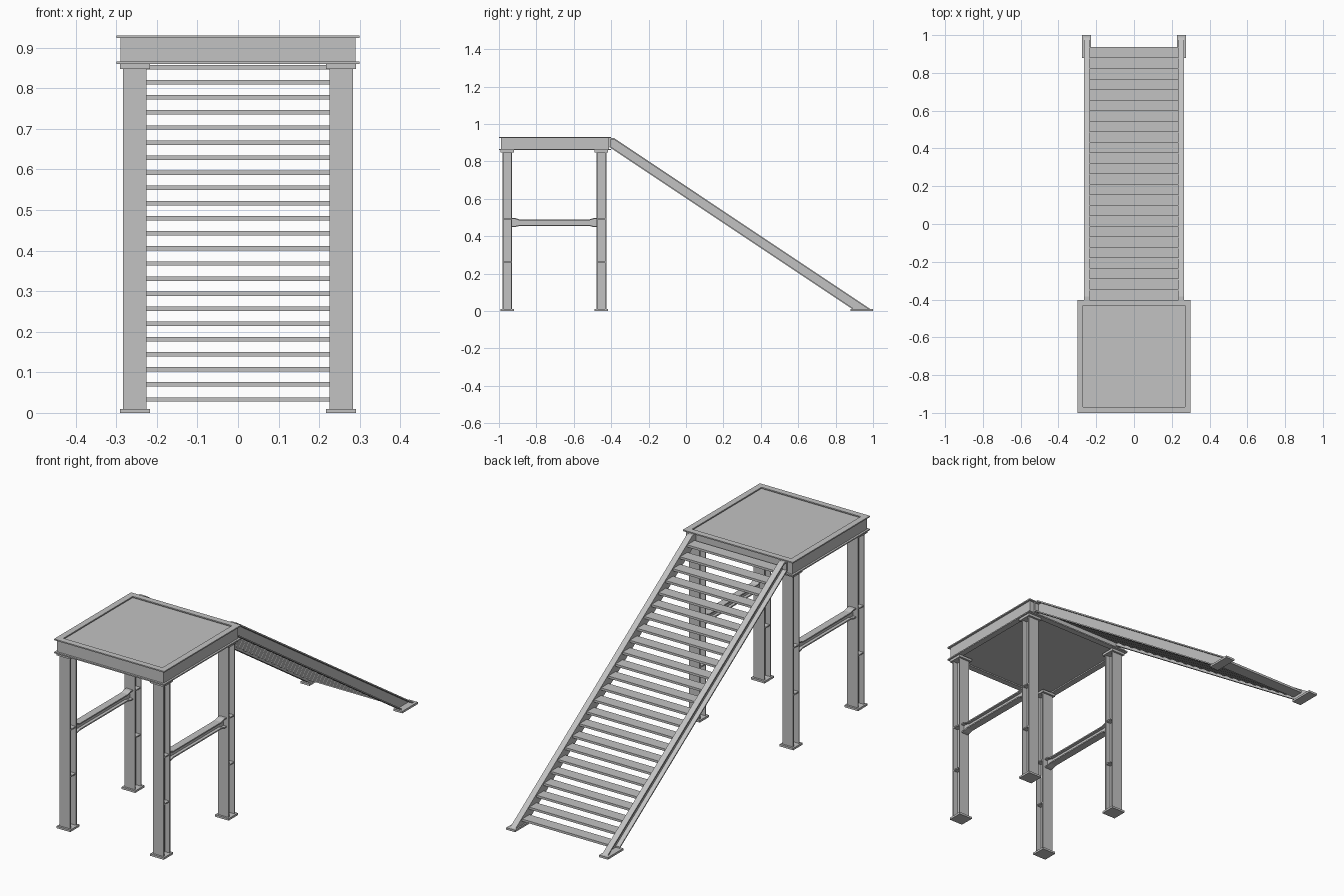
import bpy, bmesh
from mathutils import Vector

cube = bpy.data.objects.get("Cube")
if cube:
    bpy.data.objects.remove(cube, do_unlink=True)

steel = bpy.data.materials.new("light grey steel")
steel.use_nodes = True
GREY = (0.54, 0.54, 0.54, 1)
steel.diffuse_color = GREY
steel.node_tree.nodes["Principled BSDF"].inputs["Base Color"].default_value = GREY


def finish(name, bm):
    bmesh.ops.recalc_face_normals(bm, faces=bm.faces)
    mesh = bpy.data.meshes.new(name)
    bm.to_mesh(mesh)
    bm.free()
    mesh.materials.append(steel)
    obj = bpy.data.objects.new(name, mesh)
    bpy.context.scene.collection.objects.link(obj)
    return obj


def prism(bm, points, a, b, axis="x"):
    """Extrude a closed outline from a to b: (y, z) along x, or (x, y) along z."""
    def place(p, d):
        return (d, p[0], p[1]) if axis == "x" else (p[0], p[1], d)
    low = [bm.verts.new(place(p, a)) for p in points]
    high = [bm.verts.new(place(p, b)) for p in points]
    bm.faces.new(low)
    bm.faces.new(high)
    n = len(points)
    for i in range(n):
        j = (i + 1) % n
        bm.faces.new((low[i], low[j], high[j], high[i]))


def box(bm, x0, x1, y0, y1, z0, z1):
    prism(bm, [(y0, z0), (y1, z0), (y1, z1), (y0, z1)], x0, x1)


def band(bm, line, t, a, b):
    """Flange strip of thickness t hanging below a (y, z) line."""
    prism(bm, line + [(y, z - t) for y, z in reversed(line)], a, b)


def i_outline(width, depth, flange, web):
    """I-shaped outline, flanges at both ends of the depth."""
    w, d, f, t = width / 2, depth / 2, flange, web / 2
    half = [(-w, -d), (w, -d), (w, f - d), (t, f - d),
            (t, d - f), (w, d - f), (w, d)]
    return half + [(-w, d), (-w, d - f), (-t, d - f), (-t, f - d), (-w, f - d)]


# Platform edge frame: I section swept round the rectangle with mitred corners
MID_Y, HALF = -0.701, 0.299
bm = bmesh.new()
rings = []
for sx, sy in ((-1, -1), (1, -1), (1, 1), (-1, 1)):
    ring = []
    for u, v in i_outline(0.030, 0.070, 0.006, 0.010):
        r = HALF - 0.015 + u
        ring.append(bm.verts.new((sx * r, MID_Y + sy * r, 0.895 + v)))
    rings.append(ring)
for k in range(4):
    r0, r1 = rings[k], rings[(k + 1) % 4]
    for i in range(len(r0)):
        j = (i + 1) % len(r0)
        bm.faces.new((r0[i], r0[j], r1[j], r1[i]))
finish("platform_frame", bm)

# Deck set just below the rim
bm = bmesh.new()
r = HALF - 0.019
box(bm, -r, r, MID_Y - r, MID_Y + r, 0.868, 0.918)
finish("platform_deck", bm)

# Columns with base plates, cap plates and stiffeners
COL_X = 0.254
for side, s in (("left", 1), ("right", -1)):
    for end, cy in (("front", -0.955), ("back", -0.452)):
        cx = s * COL_X
        bm = bmesh.new()
        outline = [(cx + x, cy + y) for x, y in i_outline(0.058, 0.052, 0.006, 0.006)]
        prism(bm, outline, 0.008, 0.852, "z")
        for z in (0.262, 0.492):
            box(bm, cx - 0.027, cx + 0.027, cy - 0.021, cy + 0.021, z - 0.003, z + 0.003)
        for z0, z1 in ((0, 0.010), (0.848, 0.860)):
            box(bm, cx - 0.037, cx + 0.037, cy - 0.036, cy + 0.036, z0, z1)
        finish(f"{side}_{end}_column", bm)

    # Side brace between columns, deepened at both ends
    ys = (-0.929, -0.912, -0.890, -0.517, -0.495, -0.478)
    top = list(zip(ys, (0.497, 0.497, 0.490, 0.490, 0.497, 0.497)))
    low = list(zip(ys, (0.455, 0.455, 0.461, 0.461, 0.455, 0.455)))
    cx = s * COL_X
    bm = bmesh.new()
    prism(bm, top + low[::-1], cx - 0.003, cx + 0.003)
    band(bm, top, 0.006, cx - 0.018, cx + 0.018)
    band(bm, low, 0.006, cx - 0.018, cx + 0.018)
    finish(f"{side}_brace", bm)

    # Stair stringer: channel open to the outside
    upper = [(-0.410, 0.925), (-0.385, 0.925), (0.987, 0.010)]
    lower = [(-0.410, 0.884), (0.890, 0.017)]
    bm = bmesh.new()
    prism(bm, upper + [(0.890, 0.010), (-0.410, 0.877)], s * 0.235, s * 0.242)
    prism(bm, upper + [(0.976, 0.010), (-0.387, 0.918), (-0.410, 0.918)],
          s * 0.235, s * 0.264)
    band(bm, lower, 0.007, s * 0.235, s * 0.264)
    box(bm, s * 0.235, s * 0.264, -0.412, -0.404, 0.876, 0.925)
    finish(f"{side}_stringer", bm)

    # Stringer foot plate
    bm = bmesh.new()
    box(bm, s * 0.228, s * 0.276, 0.880, 1.0, 0, 0.010)
    finish(f"{side}_stringer_foot", bm)

# Stair treads
bm = bmesh.new()
for i in range(24):
    y, z = 0.936 - i * 0.0557, 0.033 + i * 0.03724
    box(bm, -0.236, 0.236, y - 0.057, y, z - 0.0055, z + 0.0055)
finish("stair_treads", bm)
# # # #
- PROBLEM DETAILS -
Copy each line from the records above that includes the string "finish".

- SOLUTION TO THIS PROBLEM -
def finish(name, bm):
finish("platform_frame", bm)
finish("platform_deck", bm)
        finish(f"{side}_{end}_column", bm)
    finish(f"{side}_brace", bm)
    finish(f"{side}_stringer", bm)
    finish(f"{side}_stringer_foot", bm)
finish("stair_treads", bm)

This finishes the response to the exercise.